## WHAT YOU NEED TO DO
Using the data that follows, return exactly the lines from the one that contains "# Gun slot with outward leaning walls" through the one that contains "# Gun cradle", ends included.

(SUPPLIED INFORMATION Opens)

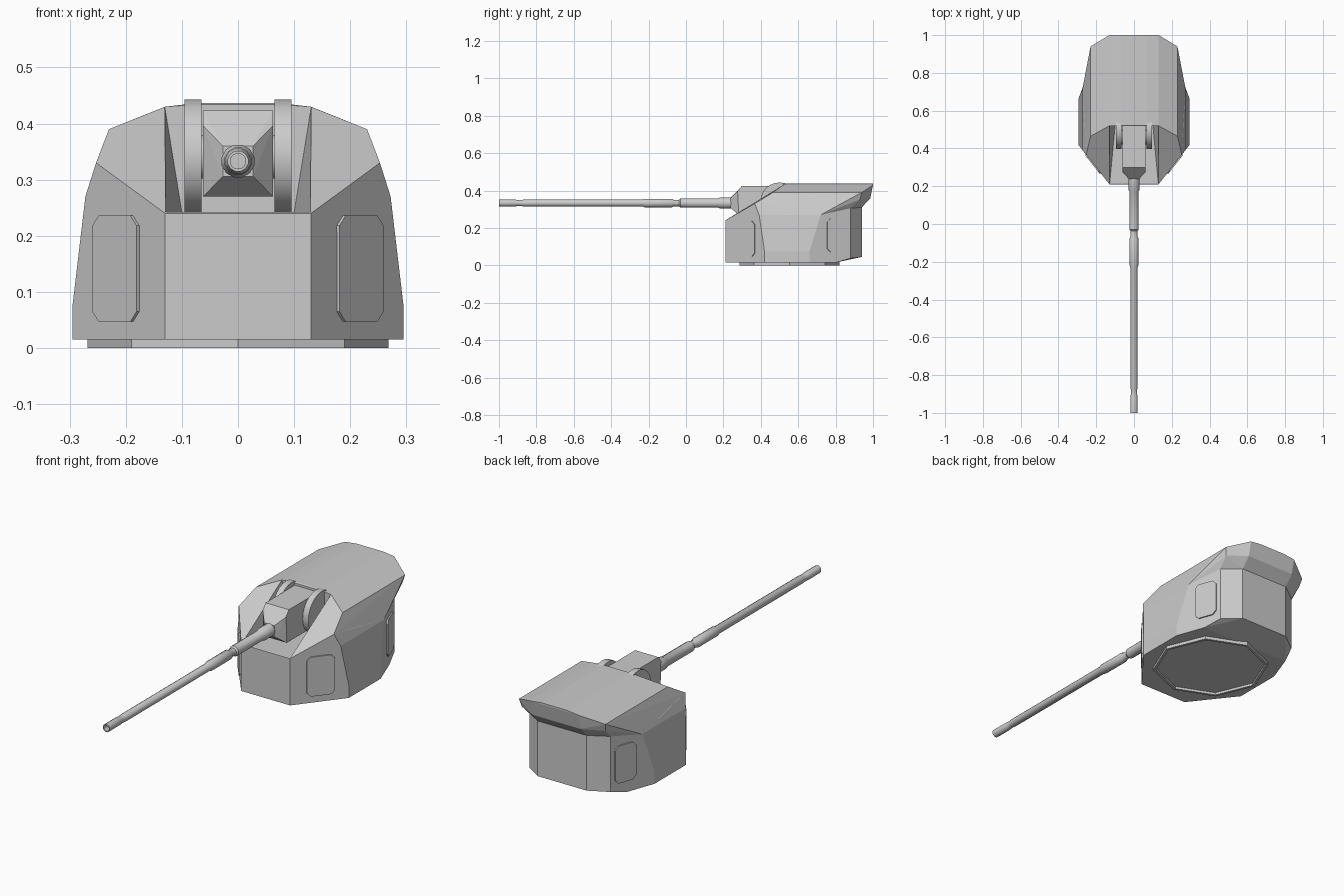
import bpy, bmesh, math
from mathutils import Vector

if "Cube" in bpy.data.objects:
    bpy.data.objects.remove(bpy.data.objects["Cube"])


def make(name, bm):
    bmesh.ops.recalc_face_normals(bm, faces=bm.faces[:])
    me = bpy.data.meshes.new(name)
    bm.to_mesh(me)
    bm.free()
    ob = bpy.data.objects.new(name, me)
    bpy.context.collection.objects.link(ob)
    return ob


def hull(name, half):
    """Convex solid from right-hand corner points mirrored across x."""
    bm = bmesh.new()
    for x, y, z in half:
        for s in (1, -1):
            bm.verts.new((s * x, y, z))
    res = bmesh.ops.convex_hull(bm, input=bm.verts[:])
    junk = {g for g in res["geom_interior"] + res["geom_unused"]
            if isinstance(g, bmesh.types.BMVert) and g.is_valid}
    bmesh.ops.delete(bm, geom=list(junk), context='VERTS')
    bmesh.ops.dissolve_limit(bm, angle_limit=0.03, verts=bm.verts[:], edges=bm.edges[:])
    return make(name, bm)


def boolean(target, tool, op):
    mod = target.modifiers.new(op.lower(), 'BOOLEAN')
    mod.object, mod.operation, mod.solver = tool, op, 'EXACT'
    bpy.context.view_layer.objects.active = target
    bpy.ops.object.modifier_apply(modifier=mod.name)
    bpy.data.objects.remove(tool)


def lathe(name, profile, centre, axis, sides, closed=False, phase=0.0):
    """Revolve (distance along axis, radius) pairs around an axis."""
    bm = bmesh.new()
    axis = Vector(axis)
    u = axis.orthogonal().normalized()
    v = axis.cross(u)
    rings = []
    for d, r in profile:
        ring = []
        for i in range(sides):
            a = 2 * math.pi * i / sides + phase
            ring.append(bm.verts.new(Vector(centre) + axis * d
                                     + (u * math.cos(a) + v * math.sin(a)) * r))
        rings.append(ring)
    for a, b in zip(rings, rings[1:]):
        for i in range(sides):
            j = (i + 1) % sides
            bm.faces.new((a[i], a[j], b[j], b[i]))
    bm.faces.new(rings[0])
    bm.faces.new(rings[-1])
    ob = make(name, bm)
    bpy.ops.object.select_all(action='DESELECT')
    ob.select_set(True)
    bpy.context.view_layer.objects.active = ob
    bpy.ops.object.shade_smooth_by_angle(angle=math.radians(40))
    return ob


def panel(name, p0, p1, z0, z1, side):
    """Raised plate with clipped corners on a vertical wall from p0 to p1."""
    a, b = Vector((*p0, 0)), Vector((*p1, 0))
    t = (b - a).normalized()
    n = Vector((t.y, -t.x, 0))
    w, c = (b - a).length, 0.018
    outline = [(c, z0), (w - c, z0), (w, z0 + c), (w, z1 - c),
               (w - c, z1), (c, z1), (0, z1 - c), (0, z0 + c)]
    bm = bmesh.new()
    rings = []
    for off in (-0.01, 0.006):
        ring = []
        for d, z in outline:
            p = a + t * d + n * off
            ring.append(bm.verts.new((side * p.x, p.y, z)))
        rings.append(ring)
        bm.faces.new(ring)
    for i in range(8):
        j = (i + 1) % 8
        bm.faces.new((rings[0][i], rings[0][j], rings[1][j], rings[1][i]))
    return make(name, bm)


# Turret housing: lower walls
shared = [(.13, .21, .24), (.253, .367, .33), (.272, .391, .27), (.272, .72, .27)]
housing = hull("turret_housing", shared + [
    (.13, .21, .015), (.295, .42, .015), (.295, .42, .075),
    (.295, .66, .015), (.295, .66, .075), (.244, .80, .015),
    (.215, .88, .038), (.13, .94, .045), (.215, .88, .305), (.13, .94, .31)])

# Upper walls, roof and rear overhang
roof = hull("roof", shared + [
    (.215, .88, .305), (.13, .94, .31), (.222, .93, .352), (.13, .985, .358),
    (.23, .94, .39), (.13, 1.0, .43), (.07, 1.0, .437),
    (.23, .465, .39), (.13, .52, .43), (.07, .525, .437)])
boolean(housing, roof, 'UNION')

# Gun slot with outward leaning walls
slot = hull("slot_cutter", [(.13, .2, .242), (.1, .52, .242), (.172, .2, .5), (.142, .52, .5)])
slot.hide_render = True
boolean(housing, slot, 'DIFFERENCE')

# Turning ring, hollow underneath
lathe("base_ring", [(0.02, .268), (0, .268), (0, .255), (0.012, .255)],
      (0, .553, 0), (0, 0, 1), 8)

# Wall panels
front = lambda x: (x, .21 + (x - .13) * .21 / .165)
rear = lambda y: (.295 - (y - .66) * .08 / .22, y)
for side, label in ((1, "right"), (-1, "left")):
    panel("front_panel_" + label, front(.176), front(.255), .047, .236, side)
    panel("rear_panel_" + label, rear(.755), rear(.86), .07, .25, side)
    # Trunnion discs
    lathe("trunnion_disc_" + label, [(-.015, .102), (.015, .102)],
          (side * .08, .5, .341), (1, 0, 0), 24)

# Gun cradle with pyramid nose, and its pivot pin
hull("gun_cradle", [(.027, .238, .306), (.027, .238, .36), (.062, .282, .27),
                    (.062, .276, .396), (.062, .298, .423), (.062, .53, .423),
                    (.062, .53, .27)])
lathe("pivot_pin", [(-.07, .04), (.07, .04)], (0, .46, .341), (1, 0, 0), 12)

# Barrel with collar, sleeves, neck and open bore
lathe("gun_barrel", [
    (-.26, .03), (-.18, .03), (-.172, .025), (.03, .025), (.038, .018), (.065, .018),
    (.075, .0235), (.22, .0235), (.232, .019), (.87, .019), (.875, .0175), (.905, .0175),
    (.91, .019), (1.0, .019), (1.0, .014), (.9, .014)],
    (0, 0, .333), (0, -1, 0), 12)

(SUPPLIED INFORMATION Closes)
(SUPPLIED INFORMATION Opens)

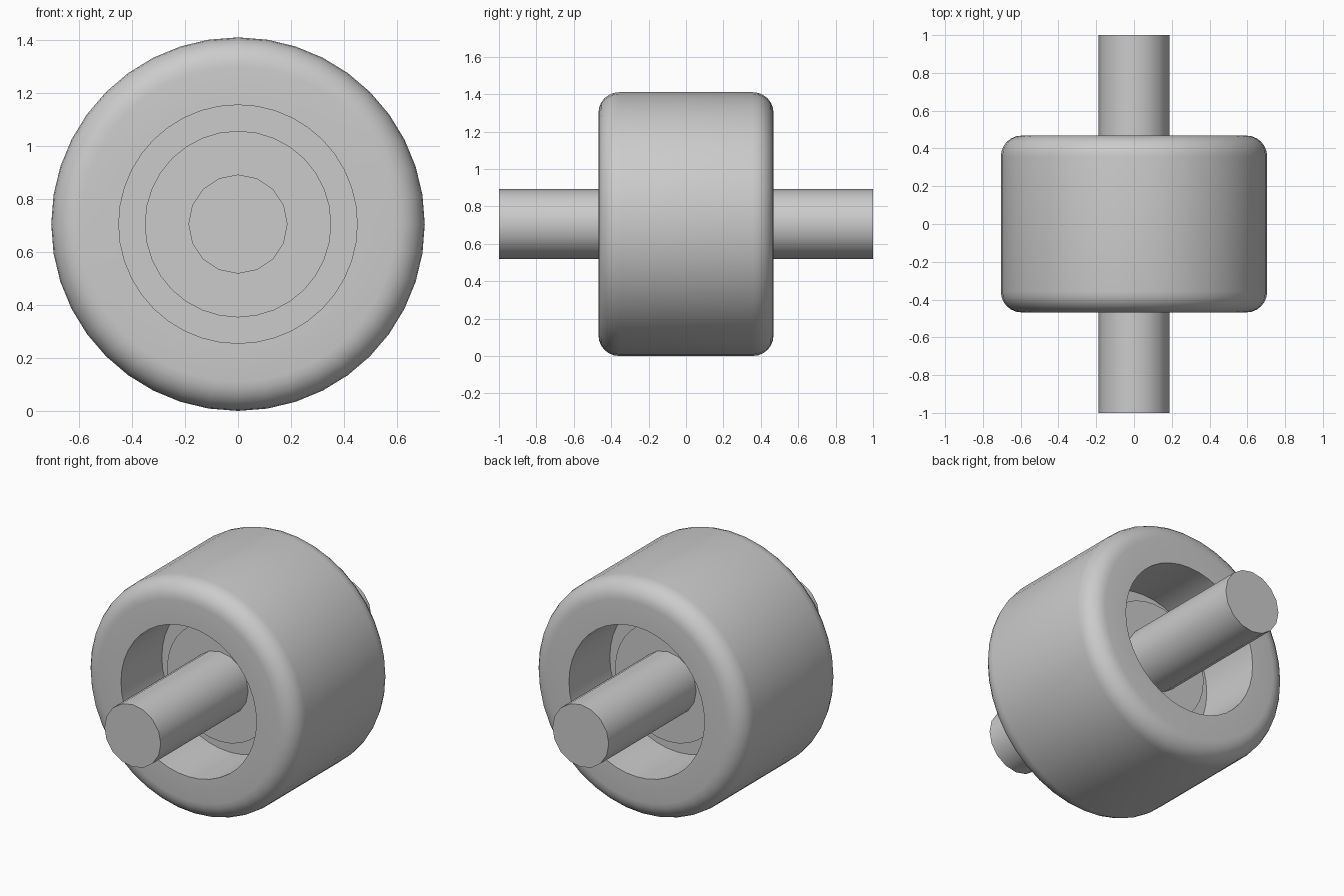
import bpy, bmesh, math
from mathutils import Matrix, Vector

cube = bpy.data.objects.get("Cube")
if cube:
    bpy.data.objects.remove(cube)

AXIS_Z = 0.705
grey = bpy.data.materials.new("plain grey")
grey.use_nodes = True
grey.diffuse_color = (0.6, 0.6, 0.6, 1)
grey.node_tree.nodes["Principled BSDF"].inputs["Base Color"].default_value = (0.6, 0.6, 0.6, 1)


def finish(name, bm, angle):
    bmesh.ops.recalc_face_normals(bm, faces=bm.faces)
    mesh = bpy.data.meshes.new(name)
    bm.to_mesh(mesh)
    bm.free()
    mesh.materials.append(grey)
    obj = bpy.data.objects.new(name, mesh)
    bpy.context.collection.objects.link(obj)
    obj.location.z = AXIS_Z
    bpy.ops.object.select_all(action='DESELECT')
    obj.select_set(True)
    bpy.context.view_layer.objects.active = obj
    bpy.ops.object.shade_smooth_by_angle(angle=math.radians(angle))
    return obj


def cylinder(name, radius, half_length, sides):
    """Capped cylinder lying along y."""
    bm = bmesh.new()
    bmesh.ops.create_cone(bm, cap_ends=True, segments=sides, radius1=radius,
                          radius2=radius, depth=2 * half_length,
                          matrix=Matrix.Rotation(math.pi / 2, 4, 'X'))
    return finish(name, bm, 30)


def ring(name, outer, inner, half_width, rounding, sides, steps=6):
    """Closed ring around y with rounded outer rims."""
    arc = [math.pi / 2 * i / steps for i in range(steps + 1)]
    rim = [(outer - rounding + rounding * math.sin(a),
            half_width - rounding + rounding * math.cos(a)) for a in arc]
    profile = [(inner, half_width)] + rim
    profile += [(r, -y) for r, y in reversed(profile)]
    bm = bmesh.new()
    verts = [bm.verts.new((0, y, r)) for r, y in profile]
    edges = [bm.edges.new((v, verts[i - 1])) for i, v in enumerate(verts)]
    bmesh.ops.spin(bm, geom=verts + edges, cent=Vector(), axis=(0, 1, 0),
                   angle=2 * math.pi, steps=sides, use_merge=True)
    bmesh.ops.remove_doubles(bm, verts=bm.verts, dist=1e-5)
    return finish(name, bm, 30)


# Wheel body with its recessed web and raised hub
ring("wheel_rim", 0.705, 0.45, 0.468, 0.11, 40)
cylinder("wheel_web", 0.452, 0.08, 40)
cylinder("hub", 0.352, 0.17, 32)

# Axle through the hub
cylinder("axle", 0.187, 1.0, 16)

(SUPPLIED INFORMATION Closes)

## SOLUTION TO THIS TASK
# Gun slot with outward leaning walls
slot = hull("slot_cutter", [(.13, .2, .242), (.1, .52, .242), (.172, .2, .5), (.142, .52, .5)])
slot.hide_render = True
boolean(housing, slot, 'DIFFERENCE')

# Turning ring, hollow underneath
lathe("base_ring", [(0.02, .268), (0, .268), (0, .255), (0.012, .255)],
      (0, .553, 0), (0, 0, 1), 8)

# Wall panels
front = lambda x: (x, .21 + (x - .13) * .21 / .165)
rear = lambda y: (.295 - (y - .66) * .08 / .22, y)
for side, label in ((1, "right"), (-1, "left")):
    panel("front_panel_" + label, front(.176), front(.255), .047, .236, side)
    panel("rear_panel_" + label, rear(.755), rear(.86), .07, .25, side)
    # Trunnion discs
    lathe("trunnion_disc_" + label, [(-.015, .102), (.015, .102)],
          (side * .08, .5, .341), (1, 0, 0), 24)

# Gun cradle with pyramid nose, and its pivot pin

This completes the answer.